Under Behavior, you will have three options. You can select No sound from notifications, which will also turn off vibrate (but still see notifications on your screen), No visuals or sound from notifications, which will completely hide and mute new or existing notifications (except for critical notifications for phone activity and status) until Do Not Disturb is turned off, or customize your own setting for when the screen is off or on.



In this section, you can modify settings for Calls and allow ones from your starred contacts (your Favorites).  You can go into the contacts app of your device to pick your starred contacts.

You can also allow repeat callers to bypass Do Not Disturb if they call more than once within a 15-minute time frame.


The same is true for Messages, Events, & Reminders, where you can also limit the text messages you receive to starred contacts only and allow reminders and events to bypass the feature.

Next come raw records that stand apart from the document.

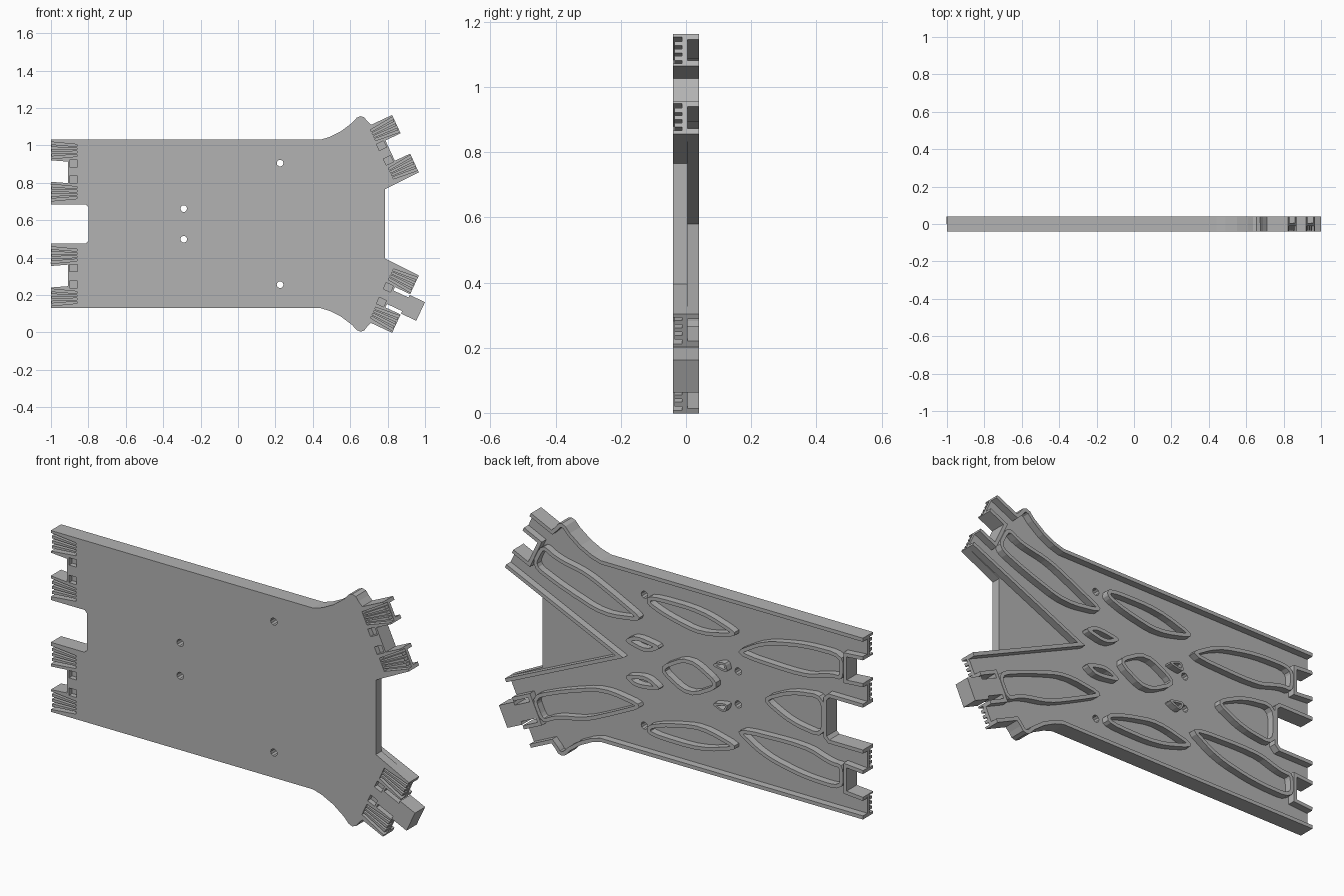
import bpy, bmesh, math
from mathutils import Vector

if "Cube" in bpy.data.objects:
    bpy.data.objects.remove(bpy.data.objects["Cube"], do_unlink=True)

MID = 0.58                          # height of the symmetry line
FRONT, FLOOR, BACK = -0.04, 0.005, 0.04

grey = bpy.data.materials.new("plain grey")
grey.use_nodes = True
grey.diffuse_color = (0.45, 0.45, 0.45, 1)
grey.node_tree.nodes["Principled BSDF"].inputs["Base Color"].default_value = (0.45, 0.45, 0.45, 1)


def flip(pts):
    return [(x, -u) for x, u in reversed(pts)]


def prism(bm, pts, y0, y1):
    """Closed solid from an outline in the upright plane."""
    a = [bm.verts.new((x, y0, u + MID)) for x, u in pts]
    b = [bm.verts.new((x, y1, u + MID)) for x, u in pts]
    bm.faces.new(a)
    bm.faces.new(b[::-1])
    for i in range(len(pts)):
        j = (i + 1) % len(pts)
        bm.faces.new((a[j], a[i], b[i], b[j]))


def rounded(pts, steps=2):
    """Corner cutting of a closed loop."""
    for _ in range(steps):
        new = []
        for i, p in enumerate(pts):
            a, b = Vector(p), Vector(pts[(i + 1) % len(pts)])
            new += [tuple(a.lerp(b, 0.2)), tuple(a.lerp(b, 0.8))]
        pts = new
    return pts


def wall(bm, pts, closed=False, w=0.018):
    """Upright band whose thickness lies to the left of its path."""
    n, side = len(pts), []
    for i, p in enumerate(pts):
        p = Vector(p)
        prev = Vector(pts[i - 1]) if closed or i else None
        nxt = Vector(pts[(i + 1) % n]) if closed or i < n - 1 else None
        d1 = (p - prev).normalized() if prev is not None else (nxt - p).normalized()
        d2 = (nxt - p).normalized() if nxt is not None else d1
        n1, n2 = Vector((-d1.y, d1.x)), Vector((-d2.y, d2.x))
        m = (n1 + n2).normalized()
        side.append(p + m * w / max(0.4, m.dot(n1)))
    rings = []
    for p, q in zip(pts, side):
        rings.append([bm.verts.new((a, y, b + MID)) for (a, b), y in
                      ((p, FLOOR - 0.004), (p, BACK), (q, BACK), (q, FLOOR - 0.004))])
    for i in range(n if closed else n - 1):
        r, s = rings[i], rings[(i + 1) % n]
        for k in range(4):
            l = (k + 1) % 4
            bm.faces.new((r[k], r[l], s[l], s[k]))
    if not closed:
        bm.faces.new(rings[0][::-1])
        bm.faces.new(rings[-1])


def finish(bm, name):
    bmesh.ops.recalc_face_normals(bm, faces=bm.faces)
    me = bpy.data.meshes.new(name)
    bm.to_mesh(me)
    bm.free()
    me.materials.append(grey)
    ob = bpy.data.objects.new(name, me)
    bpy.context.collection.objects.link(ob)
    return ob


# Track end frames: end centre and outward angle
ANG = math.radians(25)
ENDS = [((-1, 0.28), math.pi), ((-1, -0.28), math.pi),
        ((0.895, 0.43), ANG), ((0.895, -0.43), -ANG)]


def at(end, along, lat):
    (x, u), a = end
    return (x + along * math.cos(a) - lat * math.sin(a),
            u + along * math.sin(a) + lat * math.cos(a))


# Outline pieces of the upper half
branch = ENDS[2]
top_edge = [(-1, 0.45), (0.44, 0.45), (0.49, 0.465), (0.55, 0.495), (0.61, 0.54), (0.635, 0.568),
            (0.655, 0.576), (0.675, 0.57), (0.69, 0.55), at(branch, -0.125, 0.168), at(branch, 0, 0.168)]
fork_gap = [at(branch, 0, 0.06), at(branch, -0.09, 0.06), at(branch, -0.09, -0.06), at(branch, 0, -0.06)]
inner_tip = at(branch, 0, -0.17)
left_gap = [(-1, 0.225), (-0.91, 0.218), (-0.91, 0.333), (-1, 0.34)]
notch = [(-1, -0.105), (-0.815, -0.105), (-0.8, -0.09), (-0.8, 0.09), (-0.815, 0.105), (-1, 0.105)]

# Base plate
upper = top_edge + fork_gap + [inner_tip, (0.785, 0.185)]
bm = bmesh.new()
prism(bm, upper + flip(upper) + flip(left_gap) + notch + left_gap, FRONT, FLOOR)
plate = finish(bm, "base_plate")

# Cutter: prong pockets, small sockets and screw holes
bm = bmesh.new()
for end in ENDS:
    for s in (-1, 1):
        c = s * 0.113
        prism(bm, [at(end, 0.02, c - 0.047), at(end, 0.02, c + 0.047),
                   at(end, -0.138, c + 0.032), at(end, -0.138, c - 0.032)], FRONT - 0.02, -0.012)
        prism(bm, [at(end, a, s * b) for a, b in
                   ((-0.1, 0.025), (-0.1, 0.062), (-0.142, 0.062), (-0.142, 0.025))], FRONT - 0.02, -0.015)
for x, u in ((-0.29, 0.082), (0.225, 0.325)):
    for s in (-1, 1):
        prism(bm, [(x + 0.018 * math.cos(k * math.pi / 5), s * u + 0.018 * math.sin(k * math.pi / 5))
                   for k in range(10)], FRONT - 0.02, BACK + 0.02)
cutter = finish(bm, "pocket_cutter")
cutter.hide_render = True
cut = plate.modifiers.new("pockets", "BOOLEAN")
cut.operation, cut.solver, cut.object = "DIFFERENCE", "EXACT", cutter
deps = bpy.context.evaluated_depsgraph_get()
cut_mesh = bpy.data.meshes.new_from_object(plate.evaluated_get(deps))
plate.modifiers.clear()
plate.data = cut_mesh
bpy.data.objects.remove(cutter, do_unlink=True)

# Tapering ridges inside the prong pockets
bm = bmesh.new()
for end in ENDS:
    for s in (-1, 1):
        for k in (-1, 0, 1):
            a, b = s * 0.113 + k * 0.025, s * 0.113 + k * 0.017
            prism(bm, [at(end, -0.004, a - 0.007), at(end, -0.004, a + 0.007),
                       at(end, -0.139, b + 0.004), at(end, -0.139, b - 0.004)], -0.036, -0.011)
finish(bm, "prong_ridges")

# Outer walls on the back
bm = bmesh.new()
for path in (top_edge, fork_gap, left_gap):
    wall(bm, path[::-1])
    wall(bm, flip(path)[::-1])
wall(bm, notch[::-1])
wall(bm, [inner_tip, (0.36, 0), (inner_tip[0], -inner_tip[1])][::-1])
finish(bm, "outer_walls")

# Rims of the islands between the wheel grooves
islands = {
    "left_island": [(-0.27, 0.18), (-0.45, 0.29), (-0.67, 0.335), (-0.89, 0.34),
                    (-0.89, 0.21), (-0.82, 0.21), (-0.68, 0.165)],
    "long_island": [(0.18, 0.35), (-0.11, 0.353), (-0.34, 0.28), (-0.11, 0.222), (0.08, 0.26), (0.19, 0.3)],
    "fork_island": [at(branch, -0.11, 0.07), (0.68, 0.4), (0.52, 0.37), (0.37, 0.3), (0.19, 0.21),
                    (0.43, 0.175), (0.66, 0.25), at(branch, -0.11, -0.07)],
    "small_island": [(0.32, 0.085), (0.25, 0.13), (0.1, 0.108), (0.19, 0.055)],
    "tiny_island": [(-0.16, 0.095), (-0.24, 0.13), (-0.26, 0.075)],
}
for name, pts in islands.items():
    bm = bmesh.new()
    w = 0.01 if name == "tiny_island" else 0.018
    wall(bm, rounded(pts), True, w)
    wall(bm, rounded(flip(pts)), True, w)
    finish(bm, name + "_rims")

# Central diamond and the island beside the notch
bm = bmesh.new()
wall(bm, rounded([(0.14, 0), (-0.04, 0.105), (-0.23, 0), (-0.04, -0.105)]), True)
wall(bm, rounded([(-0.43, 0), (-0.6, 0.085), (-0.79, 0.11), (-0.79, -0.11), (-0.6, -0.085)]), True)
finish(bm, "middle_rims")

# Connector tab on the lower branch
bm = bmesh.new()
prism(bm, [at(ENDS[3], a, b) for a, b in
           ((-0.1, -0.04), (0, -0.04), (0, -0.055), (0.09, -0.055),
            (0.09, 0.055), (0, 0.055), (0, 0.04), (-0.1, 0.04))], FRONT, BACK)
finish(bm, "connector_tab")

Finally, you can also customize Other sounds so that when Do Not Disturb is on, sound and vibration will be muted, except for the items you allow.



For this last section, you can customize two things. When you tap Duration, you can either keep the Do Not Disturb function turned on until you manually turn it off, after a specified number of hours, or to have your phone ask you every time you want to enable it.


When you tap Turn on automatically, you can design automatic rules and have them come into effect in specific times of the day and night. There are two rule types to choose from when you tap on Add rule: Event or Time.

An example for Time would be for when you want Do Not Disturb to kick in while you are sleeping. You can specify days, start time, and end time. You can also toggle on the switch that lets an alarm override the rule (for days you need to wake up extra early).

For Event, you can opt to use the rule in all or a particular Google calendar’s events you have linked to your phone or your Calendar app. You can additionally have Do Not Disturb kick in when your answer to the event is “yes” or “maybe.”


How to create a Do Not Disturb shortcut on Android

Normally, you can find an icon for Do Not Disturb already in place in your notification drawer, which you can access by swiping down on your navigation bar. Just in case it’s not there, however, you can add it by tapping on the pencil icon. You will then be able to hold and drag the Do Not Disturb tile into your notification drawer for easy access. Enabling the feature through this shortcut will only give you two options: Keep it on until you turn it off, or have it deactivate after a specified number of hours.



The Daily Dot